“The Creator created us as creators. Most people are afraid of their creativity, because it is a profound opening of the heart and mind. We do not do creativity. It does us. It is a deep surrender that adds art, healing, beauty, and bonding to the world. Creativity is one of life’s gifts that makes us profusely happy.” – Chuck Spezzano – Psychologist
Here are some art exercises to get you in the creative flow…
Draw or paint your emotion
Use colour and paints to explore how you are feeling. Do a 5 minute word association of all the feelings/emotion words you can think of (anger, love, jealousy, fear, joy). Now choose one word to explore using art and colour. Set a time-limit of 10/15 minutes to explore this emotion through spontaneous art. Don’t think, just do what comes naturally and to mind.
Make a stress painting. Choose colours that represent your stress and jab, scribble and paint your problems away. Get as abstract and as crazy as you want.
Put together a journal. Journals don’t have to just be based around words. You can make an art journal as well, that lets you visually express your emotions

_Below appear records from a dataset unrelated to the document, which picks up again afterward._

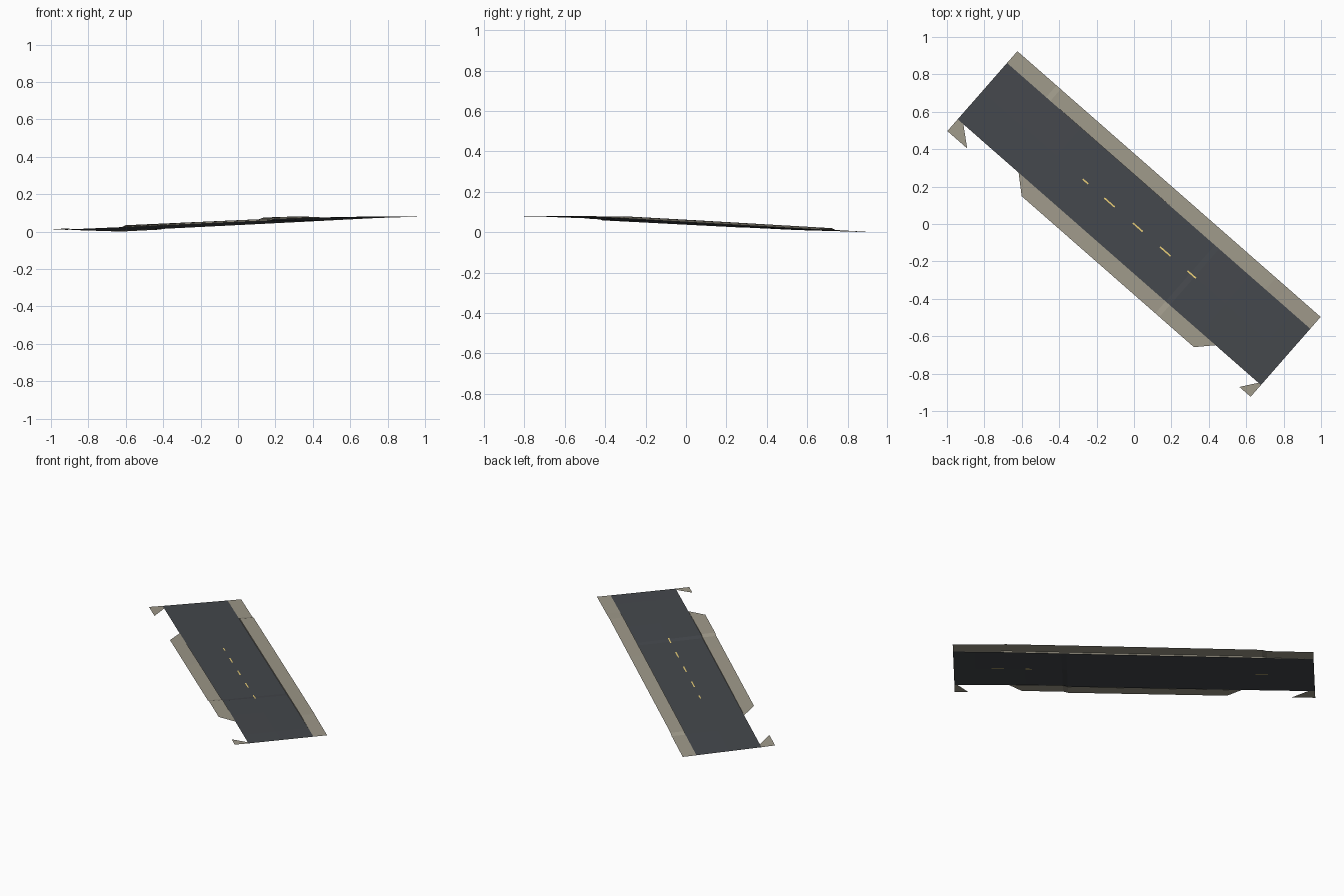
import bpy, bmesh
from mathutils import Vector

if "Cube" in bpy.data.objects:
    bpy.data.objects.remove(bpy.data.objects["Cube"])

D = Vector((0.752, -0.659))      # along the road
N = Vector((0.659, 0.752))       # across the road, towards the back
HALF_L, ROAD, EDGE = 1.078, 0.2, 0.284

def material(name, rgb):
    m = bpy.data.materials.new(name)
    m.diffuse_color = (*rgb, 1)
    m.use_nodes = True
    m.node_tree.nodes["Principled BSDF"].inputs["Base Color"].default_value = m.diffuse_color
    return m

asphalt = material("asphalt", (0.058, 0.064, 0.072))
concrete = material("concrete", (0.34, 0.315, 0.25))
paint = material("yellow paint", (0.80, 0.60, 0.18))

def interp(table, a):
    for (a0, z0), (a1, z1) in zip(table, table[1:]):
        if a <= a1:
            return z0 + (z1 - z0) * (a - a0) / (a1 - a0)
    return table[-1][1]

# height profiles of the two road edges; the near one has a small joint
NEAR = [(-1.08, 0.012), (-0.55, 0.028), (0.25, 0.055), (0.40, 0.060),
        (0.43, 0.069), (0.65, 0.075), (1.08, 0.080)]
FAR = [(-1.08, 0.0), (0.95, 0.078), (1.08, 0.080)]

def height(a, c):
    t = (c + EDGE) / (2 * EDGE)
    return interp(NEAR, a) * (1 - t) + interp(FAR, a) * t

def point(a, c, h=0.0):
    p = D * a + N * c
    return (p.x, p.y, max(0.0, height(a, c) + h))

def sheet(name, rows, mat):
    """Skin of quads through rows of (along, across, lift) points."""
    bm = bmesh.new()
    grid = [[bm.verts.new(point(*p)) for p in row] for row in rows]
    for r0, r1 in zip(grid, grid[1:]):
        for i in range(len(r0) - 1):
            bm.faces.new((r0[i], r1[i], r1[i + 1], r0[i + 1]))
    bmesh.ops.remove_doubles(bm, verts=bm.verts, dist=1e-5)
    bm.normal_update()
    if sum(f.normal.z * f.calc_area() for f in bm.faces) < 0:
        bmesh.ops.reverse_faces(bm, faces=bm.faces)
    me = bpy.data.meshes.new(name)
    bm.to_mesh(me)
    bm.free()
    me.materials.append(mat)
    bpy.context.collection.objects.link(bpy.data.objects.new(name, me))

# road surface
stations = [-HALF_L, -0.8, -0.55, -0.15, 0.25, 0.40, 0.43, 0.65, 0.95, HALF_L]
sheet("road", [[(a, c, 0) for c in (-ROAD, 0, ROAD)] for a in stations], asphalt)

# far sidewalk: flush at the ends, raised on a curb between
lift = [(-HALF_L, 0), (-0.80, 0), (-0.77, 0.008), (0.25, 0.008),
        (0.76, 0.007), (0.84, 0.003), (HALF_L, 0.0)]
sheet("far_sidewalk", [[(a, ROAD, -0.001), (a, ROAD, h), (a, EDGE, h)]
                       for a, h in lift], concrete)

# near sidewalk: middle stretch with slanted ends
H = 0.006
near = [(-0.645, -0.55), (-0.15, -0.15), (0.25, 0.25), (0.40, 0.40),
        (0.43, 0.43), (0.755, 0.675)]
sheet("near_sidewalk", [[(o, -EDGE, H), (i, -ROAD, H if 0 < k < 5 else 0.002),
                         (i, -ROAD, -0.001)]
                        for k, (i, o) in enumerate(near)], concrete)

# near sidewalk corners: flush slivers at both road ends
for side, tip, inner in ((-1, 0.937, 1.038), (1, 0.998, 1.06)):
    sheet("sidewalk_corner", [
        [(side * HALF_L, -EDGE, 0.001), (side * HALF_L, -ROAD, 0.0)],
        [(side * tip, -EDGE, 0.001), (side * inner, -ROAD, 0.0)]], concrete)

# centre line dashes; the end ones lie just under the road skin
def dash(centre, length, h):
    a0, a1 = centre - length / 2, centre + length / 2
    sheet("centre_dash", [[(a, c, h) for c in (-0.004, 0.004)]
                          for a in (a0, a1)], paint)

for centre, length in ((-0.345, 0.04), (-0.174, 0.075), (0.027, 0.07),
                       (0.222, 0.075), (0.41, 0.06)):
    dash(centre, length, 0.0015)
for centre, length in ((-0.765, 0.075), (0.63, 0.04), (0.815, 0.075)):
    dash(centre, length, -0.0015)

Use line art. Line is one of the simplest and most basic aspects of art, but it can also contain a lot of emotion. Use simple line art to demonstrate visually how you’re feeling.

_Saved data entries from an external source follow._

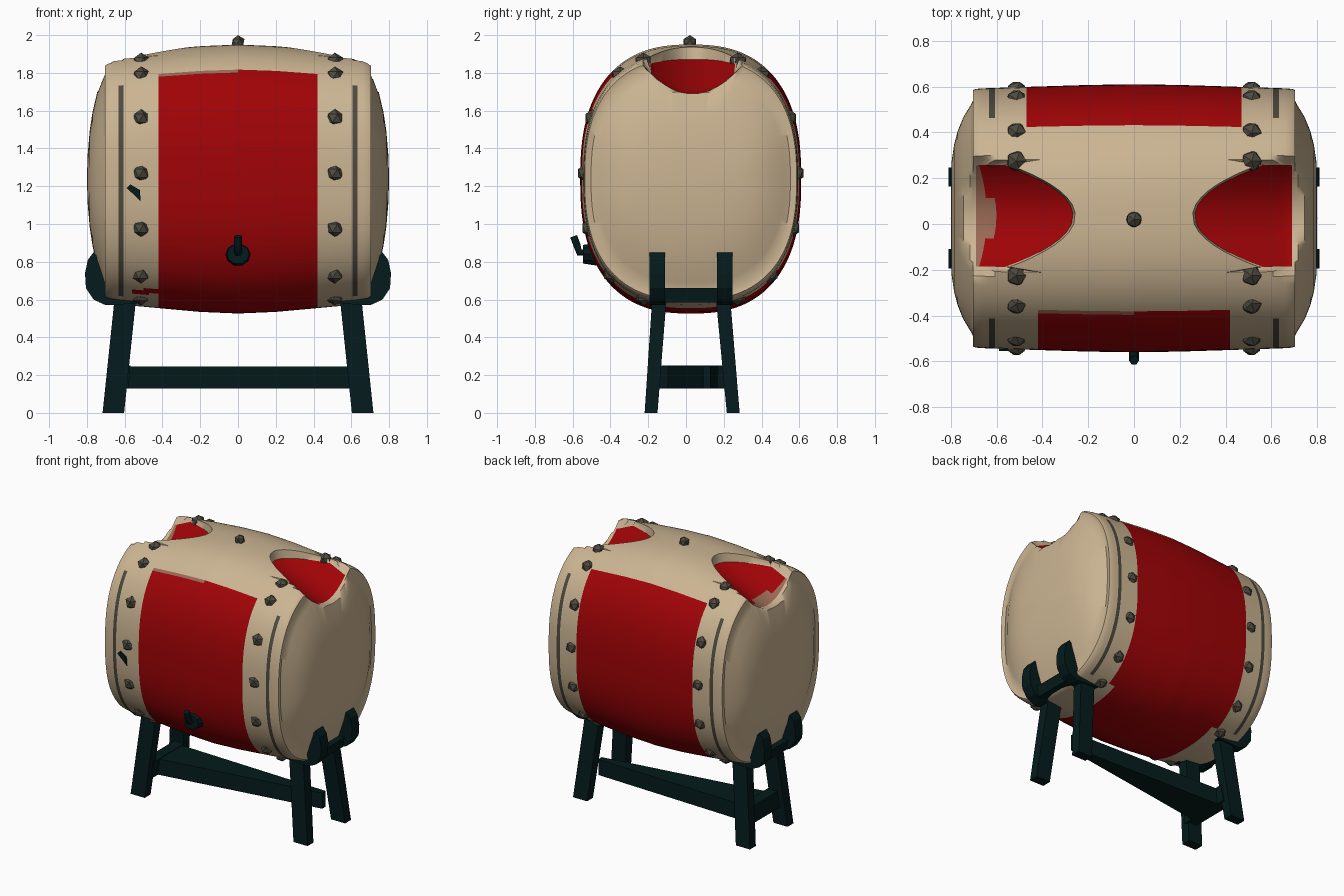
import bpy, bmesh, math
from mathutils import Vector

cube = bpy.data.objects.get("Cube")
if cube:
    bpy.data.objects.remove(cube, do_unlink=True)


def material(name, rgb):
    m = bpy.data.materials.new(name)
    m.use_nodes = True
    m.diffuse_color = (*rgb, 1)
    bsdf = next(n for n in m.node_tree.nodes if n.type == 'BSDF_PRINCIPLED')
    bsdf.inputs["Base Color"].default_value = (*rgb, 1)
    bsdf.inputs["Roughness"].default_value = 0.8
    return m


cream = material("cream_hide", (0.60, 0.46, 0.29))
red = material("red_lacquer", (0.35, 0.001, 0.002))
faded = material("faded_red", (0.32, 0.14, 0.09))
stud_grey = material("stud_grey", (0.075, 0.068, 0.05))
teal = material("dark_teal_wood", (0.0015, 0.0105, 0.0115))


def finish(name, bm, mats, smooth=None):
    bmesh.ops.recalc_face_normals(bm, faces=bm.faces)
    me = bpy.data.meshes.new(name)
    bm.to_mesh(me)
    bm.free()
    ob = bpy.data.objects.new(name, me)
    bpy.context.collection.objects.link(ob)
    for m in mats:
        me.materials.append(m)
    if smooth:
        bpy.ops.object.select_all(action='DESELECT')
        ob.select_set(True)
        bpy.context.view_layer.objects.active = ob
        bpy.ops.object.shade_smooth_by_angle(angle=math.radians(smooth))


# Drum cross-section: a squarish oval lying along x, tapering less in y than in z
YC, ZC, A, B, N = 0.025, 1.238, 0.585, 0.712, 2.5
SEG = 160
shell = [(0, 1), (0.2, 0.988), (0.42, 0.96), (0.65, 0.93), (0.69, 0.918)]
head = [(0.703, 0.9), (0.695, 0.86), (0.715, 0.77), (0.745, 0.65),
        (0.77, 0.5), (0.785, 0.36), (0.796, 0.18)]


def shell_scale(x):
    x = abs(x)
    for (x0, s0), (x1, s1) in zip(shell, shell[1:]):
        if x <= x1:
            return s0 + (s1 - s0) * (x - x0) / (x1 - x0)
    return shell[-1][1]


def y_scale(s):
    return A * (1 - (1 - s) * (0.42 if s > 0.88 else 0.7))


def oval(s, t):
    c, d = math.cos(t), math.sin(t)
    return (YC + y_scale(s) * math.copysign(abs(c) ** (2 / N), c),
            ZC + B * s * math.copysign(abs(d) ** (2 / N), d))


def side_point(x, z, side):
    s = shell_scale(x)
    c = min(1, abs(z - ZC) / (B * s))
    return Vector((x, YC + side * y_scale(s) * (1 - c ** N) ** (1 / N), z))


# Dips at the top of each end: a sloping floor behind a curved hide edge
DIP_Y, DIP_HALF, EDGE, RIM = 0.035, 0.23, 0.42, 0.69


def dip_floor(x, y):
    return 1.87 - 0.44 * (min(abs(x), 0.68) - 0.27) + 2.2 * (y - DIP_Y) ** 2


def hide_edge(y):
    return 0.265 + 6 * (y - DIP_Y) ** 2


def bend_to_edge(x, y):
    # slide the ring at EDGE along x so that it follows the hide edge
    edge, u = hide_edge(y), abs(x)
    u = u * edge / EDGE if u <= EDGE else edge + (u - EDGE) * (RIM - edge) / (RIM - EDGE)
    return math.copysign(u, x)


half = [(x, shell_scale(x)) for x in
        [0.03 * i for i in range(1, 14)] + [0.405, EDGE, 0.445, 0.47, 0.5, 0.53, 0.56,
                                            0.585, 0.607, 0.633, 0.66, RIM]] + head
rings = [(-x, s) for x, s in reversed(half)] + [(0, 1)] + half
bm = bmesh.new()
dipped = set()
loops = []
for x0, s0 in rings:
    loop = []
    on_shell = s0 >= shell[-1][1]
    for i in range(SEG):
        t = 2 * math.pi * (i + 0.5) / SEG
        x = x0
        y, z = oval(s0, t)
        row_y = oval(0.95, t)[0]
        in_dip = z > ZC and abs(row_y - DIP_Y) < DIP_HALF
        if in_dip and on_shell:
            x = bend_to_edge(x0, row_y)
            y, z = oval(shell_scale(x), t)
            open_top = abs(x0) > EDGE - 0.001
            if open_top:
                z = min(z, dip_floor(x, y))
        else:
            open_top = not on_shell or abs(x) > hide_edge(y)
            if open_top:
                z = min(z, dip_floor(x, y))
        v = bm.verts.new((x, y, z))
        if in_dip and on_shell and open_top:
            dipped.add(v)
        loop.append(v)
    loops.append(loop)
for a, b in zip(loops, loops[1:]):
    for i in range(SEG):
        j = (i + 1) % SEG
        bm.faces.new((a[i], a[j], b[j], b[i]))
for loop, x in ((loops[0], -0.8), (loops[-1], 0.8)):
    tip = bm.verts.new((x, YC, ZC))
    for i in range(SEG):
        bm.faces.new((loop[i], loop[(i + 1) % SEG], tip))

# Paint: red dips, red belt, dark seams along the rims
for f in bm.faces:
    x, y, z = f.calc_center_median()
    belt = EDGE if y < 0 or z < 0.6 else 0.47
    height = (z - ZC) / shell_scale(x)
    if all(v in dipped for v in f.verts):
        f.material_index = 2 if x < -0.6 - 0.35 * abs(y - 0.03) else 1
    elif abs(x) < belt and height < 0.585:
        f.material_index = 2 if height > 0.568 and y < 0 and x < 0 else 1
    elif -0.56 < x < 0 and y < 0 and 0.63 < z < 0.655:
        f.material_index = 1
    elif 0.607 < abs(x) < 0.633 and 0.62 < z < 1.74:
        f.material_index = 3
finish("drum_body", bm, [cream, red, faded, stud_grey], 40)


# Studs around both rims, and one knob on top
def stud(name, loc, r):
    bm = bmesh.new()
    bmesh.ops.create_icosphere(bm, subdivisions=1, radius=r)
    bmesh.ops.translate(bm, verts=bm.verts, vec=loc)
    finish(name, bm, [stud_grey])


for end in (-1, 1):
    for side in (-1, 1):
        for k, z in enumerate((1.875, 1.8, 1.57, 1.27, 0.97, 0.72, 0.6)):
            p = side_point(end * 0.513, z, side)
            inward = (Vector((p.x, YC, ZC)) - p).normalized()
            stud(f"stud_{end}_{side}_{k}", p + inward * 0.018, 0.049)
stud("top_knob", (0, 0.02, 1.962), 0.038)


# Prism between two matching outlines
def solid(name, low, high):
    bm = bmesh.new()
    a = [bm.verts.new(p) for p in low]
    b = [bm.verts.new(p) for p in high]
    bm.faces.new(a)
    bm.faces.new(b)
    n = len(a)
    for i in range(n):
        j = (i + 1) % n
        bm.faces.new((a[i], a[j], b[j], b[i]))
    finish(name, bm, [teal])


def rect(cx, cy, z, hx, hy):
    return [(cx - hx, cy - hy, z), (cx + hx, cy - hy, z),
            (cx + hx, cy + hy, z), (cx - hx, cy + hy, z)]


# Stand: splayed legs with rounded cradle blocks on top
cradle = [(0.52, 0.58), (0.7, 0.57), (0.765, 0.6), (0.805, 0.66), (0.81, 0.74),
          (0.795, 0.81), (0.765, 0.85), (0.72, 0.8), (0.66, 0.66)]
for end, tag in ((-1, "right"), (1, "left")):
    for lo, hi, block, place in ((-0.185, -0.14, -0.152, "front"),
                                 (0.25, 0.195, 0.205, "back")):
        solid(f"{place}_{tag}_leg", rect(end * 0.66, lo, 0, 0.057, 0.034),
              rect(end * 0.595, hi, 0.62, 0.057, 0.038))
        solid(f"{place}_{tag}_cradle",
              [(end * x, block - 0.042, z) for x, z in cradle],
              [(end * x, block + 0.042, z) for x, z in cradle])
    solid(f"{tag}_cradle_tie", rect(end * 0.69, 0.03, 0.585, 0.045, 0.16),
          rect(end * 0.71, 0.03, 0.66, 0.04, 0.16))

# Rails: a short one between the right legs, a tapered one along the length
solid("right_end_rail", rect(-0.62, 0.03, 0.13, 0.04, 0.2),
      rect(-0.61, 0.03, 0.25, 0.04, 0.19))


def long_rail(z):
    return [(-0.6, -0.1, z), (0.62, 0.09, z), (0.62, 0.13, z), (-0.6, 0.17, z)]


solid("long_rail", long_rail(0.13), long_rail(0.245))

# Front handle: round plate with a hook
plate = [(0.07 * math.cos(k * math.pi / 5), 0.84 + 0.065 * math.sin(k * math.pi / 5))
         for k in range(10)]
solid("handle_plate", [(x, -0.46, z) for x, z in plate],
      [(x * 0.85, -0.545, 0.84 + (z - 0.84) * 0.8) for x, z in plate])
cu = bpy.data.curves.new("handle_hook", 'CURVE')
cu.dimensions = '3D'
cu.bevel_depth = 0.022
cu.bevel_resolution = 1
cu.use_fill_caps = True
sp = cu.splines.new('POLY')
path = [(-0.52, 0.85), (-0.565, 0.85), (-0.578, 0.89), (-0.595, 0.935)]
sp.points.add(len(path) - 1)
for p, (y, z) in zip(sp.points, path):
    p.co = (0, y, z, 1)
cu.materials.append(teal)
bpy.context.collection.objects.link(bpy.data.objects.new("handle_hook", cu))

# Small dark chip on the front right rim
chip = [(-0.59, 1.19), (-0.57, 1.21), (-0.52, 1.18), (-0.515, 1.12), (-0.545, 1.15)]
solid("rim_chip", [(x, -0.546, z) for x, z in chip],
      [(x, -0.555, z) for x, z in chip])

Paint inside a heart. Using a heart as a pattern, fill in different parts of the heart with the emotions you’re feeling right now
Paint to music. Letting your creativity flow in response to music is a great way to let out feelings and just relax
Make a scribble drawing. With this activity, you’ll turn a simple scribble into something beautiful, using line, colour and your creativity.
Finger paint. Finger painting isn’t just fun for kids– adults can enjoy it as well. Get your hands messy and really have fun spreading paint around
Draw in the dark. Not being able to judge what you’re drawing or having to worry about whether or not it’s “right” can be very liberating.
Paint or draw a picture using the opposite hand, to the hand you usually write with.
Draw something HUGE. Then something very small. Getting your body involved and moving around can help release stress as you’re drawing.
Take a sketch book outside and sit in the local park or garden and draw what you see. Draw whatever takes your fancy. The autumn leaves falling from the trees and glittering in the sun, the drops of dew on the delicate rose petals or the neighbour’s cat sunbathing on the dustbins! There is beauty everywhere, even, in fact more so in the ordinary, we just get complacent and fail to see the wonder of life in front of our noses.